We are moving into what could be a golden age for both health systems and healthcare.
We will have electronic information on every patient. That data, funneled through artificial intelligence, care algorithms and connected caregivers, can significantly enhance and improve diagnosis, treatment plans, care coordination, and an extremely wide range of settings for receiving care.
We have learned much more how DNA and RNA coding works and we can use those tools for both better diagnosis and more targeted, effective treatments. When the next pandemic hits, we should be able to respond much more quickly. We also should be able to use blood markers to anticipate and do very early diagnosis on cancer, and we should be able to build chronic disease plans that fit each patient individually.
The links between scientific code-based biology and care are strengthening—and we need to make them even stronger by taking advantage of the knowledge of epigenetic impacts. Some of the learning here, and the interventions that follow from them, will have to wait for future science. But we already know plenty, and society must step up to use that knowledge if we are to truly reach the golden age for systems of care.
We now know that the first 100 days after a child is born influence which sets of epigenetic programs for emotional context are activated in each child.
We also now know that the children whose brains are exercised in first three years of life build billions and even trillions of neuron connections, and that lacking that stimulus the brain begins to purge itself of unused connections at age 4.
We know that the children who have missed that magnificent and golden neuron linking opportunity cannot make those links later.
That isn’t fair. It also isn’t equitable.
We have massive racial and ethnic inequities happening today for too many of those children—and we need to work together to stop it.
Books might seem cliche, but they are often ignored early on to the detriment of us all on a massive scale.
Reading books to a developing child creates billions of connected neurons. Children in homes in America with no books tend to have fewer than 5,000 words spoken to them in the first years before kindergarten. Meanwhile, children who are read to even once a day hear more than 200,000 spoken words by age 5.
Over half of births in America this year will be in our Medicaid population—and the huge, painful, dysfunctional, unacceptable and ethically unforgivable inequity is that more than half of those Medicaid homes do not have a single book. Low-income families too often need to spend all their money on food, housing and on clothing.
That’s just plain wrong. Medicaid should be providing supportive and engaging books to every child. Those books should include numbers and counting games and number-related stories, because another sad truth is that our math literacy is abysmal. In Milwaukee, for example, only 16% of the children do adequate math at 15 years old.
We are not going to change the hugely inequitable earning gaps and the painful wealth gaps we have in this country today if children in the low end of that gap can’t count or read when they finish school.
Why have I kept using “we” as I write this? Because it’s a healthcare issue.

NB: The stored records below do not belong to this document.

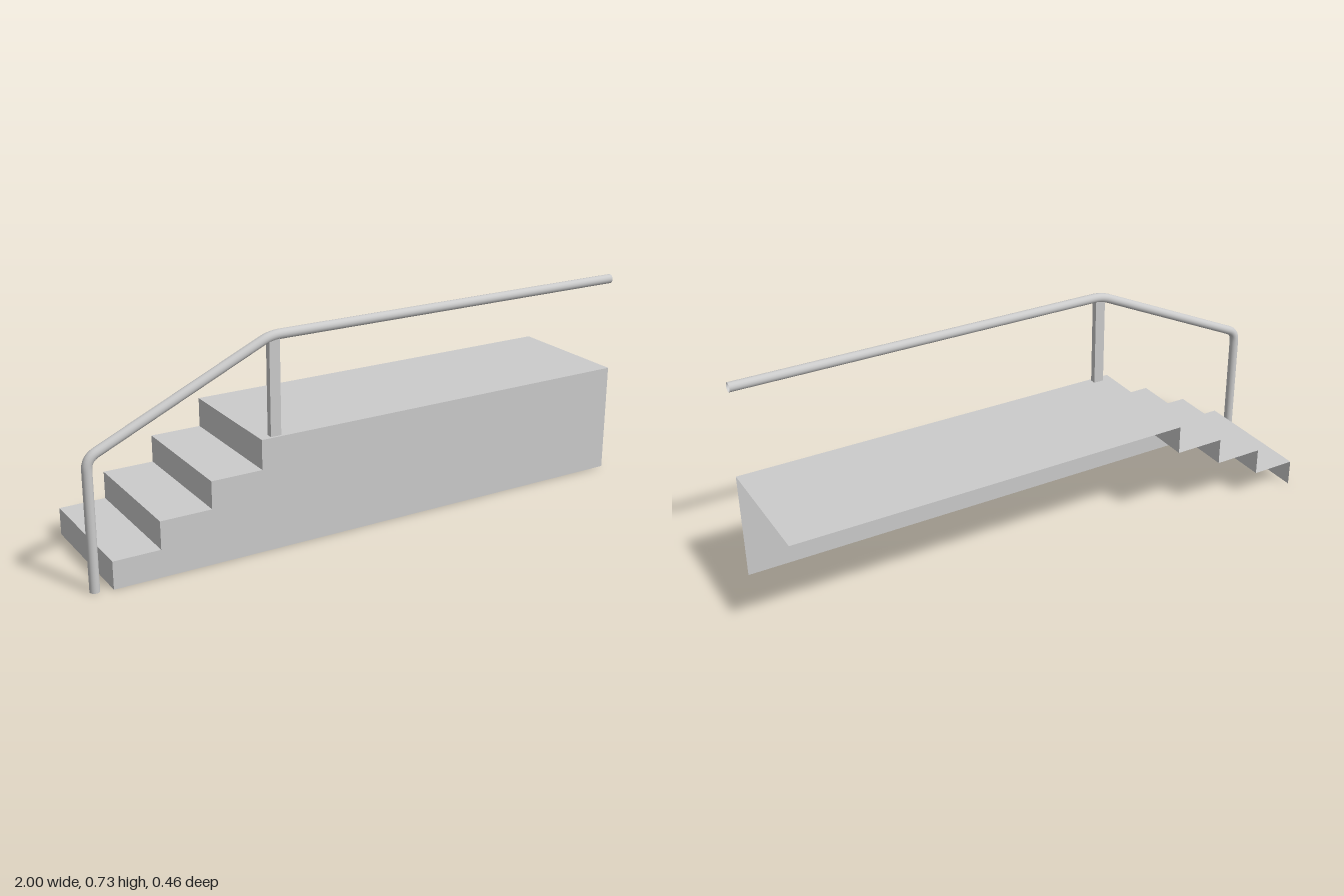
import * as THREE from 'three';

const grey = new THREE.MeshStandardMaterial({ color: 0xcccccc, side: THREE.DoubleSide });
const DEPTH = 0.46;
// Stair outline: x of each riser and y of the tread that follows it
const steps = [[-0.93, 0.094], [-0.77, 0.189], [-0.594, 0.283], [-0.416, 0.384]];
const END = 1;

function add(group, name, geometry, x = 0, y = 0, z = 0) {
  const mesh = new THREE.Mesh(geometry, grey);
  mesh.name = name;
  mesh.position.set(x, y, z);
  group.add(mesh);
  return mesh;
}

// Path of straight runs joined by small curved bends
function bentPath(points, bend) {
  const path = new THREE.CurvePath();
  let from = points[0];
  for (let i = 1; i < points.length - 1; i++) {
    const p = points[i];
    const toward = (q) => p.clone().add(q.clone().sub(p).setLength(bend));
    const a = toward(points[i - 1]), b = toward(points[i + 1]);
    path.add(new THREE.LineCurve3(from, a));
    path.add(new THREE.QuadraticBezierCurve3(a, p, b));
    from = b;
  }
  path.add(new THREE.LineCurve3(from, points[points.length - 1]));
  return path;
}

export function createModel() {
  const model = new THREE.Group();
  model.name = 'stairsWithHandrail';

  // Risers and treads as thin sheets; the last tread is the long deck
  const stairs = new THREE.Group();
  stairs.name = 'stairs';
  model.add(stairs);
  steps.forEach(([x, y], i) => {
    const below = i ? steps[i - 1][1] : 0;
    const last = i === steps.length - 1;
    const next = last ? END : steps[i + 1][0];
    add(stairs, `riser${i + 1}`,
      new THREE.PlaneGeometry(DEPTH, y - below).rotateY(-Math.PI / 2), x, (y + below) / 2, 0);
    add(stairs, last ? 'deck' : `tread${i + 1}`,
      new THREE.PlaneGeometry(next - x, DEPTH).rotateX(-Math.PI / 2), (x + next) / 2, y, 0);
  });

  // Stepped wall closing the front only
  const outline = new THREE.Shape();
  outline.moveTo(END, 0);
  outline.lineTo(END, steps[3][1]);
  for (let i = steps.length - 1; i >= 0; i--) {
    outline.lineTo(steps[i][0], steps[i][1]);
    outline.lineTo(steps[i][0], i ? steps[i - 1][1] : 0);
  }
  add(model, 'sideWall', new THREE.ShapeGeometry(outline), 0, 0, DEPTH / 2);

  // Bent, open-ended handrail tube
  const railZ = 0.211;
  const rail = bentPath(
    [[-0.984, 0], [-0.984, 0.431], [-0.37, 0.713], [0.995, 0.713]]
      .map(([x, y]) => new THREE.Vector3(x, y, railZ)), 0.035);
  add(model, 'handrail', new THREE.TubeGeometry(rail, 240, 0.0162, 16, false));

  // Square post passing slightly through the deck
  add(model, 'railPost', new THREE.BoxGeometry(0.037, 0.35, 0.022), -0.361, 0.527, railZ);

  return model;
}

Data on adverse childhood experiences shows us that patients with four or more ACEs are 60% more likely to get cancer as adults. They are also twice as likely to have a heart attack, three times more likely to have lung diseases and 12 times more likely to attempt suicide as an adult.
That’s not 12% more likely—it’s 12 times more likely.
That’s Kaiser Permanente data, so the patients who were studied were all in the same care system with the same doctors and the same patterns of care and the same neighborhoods and the same basic economic status—and the patients with four or more ACEs are still 60% more likely to get cancer as an adult.
That’s also clearly the epigenetic impact of stress on our physiology in our early years and we need to factor that information into our care plans and into our life plans for every patient.
We also have more people in prison than any country on the planet. We disproportionately imprison minority Americans. Sixty percent of Black males in this country in their 30s who dropped out of high school are in prison today. Ten percent of Black males in their 30s who graduated from high school are in jail as well. That’s a horrible and painful number—but 10 is lower than 60.
We know with over 60% accuracy by age 4 which people are on that track—and we need to do the right things to help every child and we need to get books into every home and support other interventions to change those trajectories.
We need to understand the issues and impact of racism and prejudice and discrimination and we also need to work with those epigenetic opportunities to help all of our children get that neuron connectivity support in those key time frames to give us a chance for future success as a nation.
It will be our own fault if we screw it up because we know what needs to be done and it’s in our hands.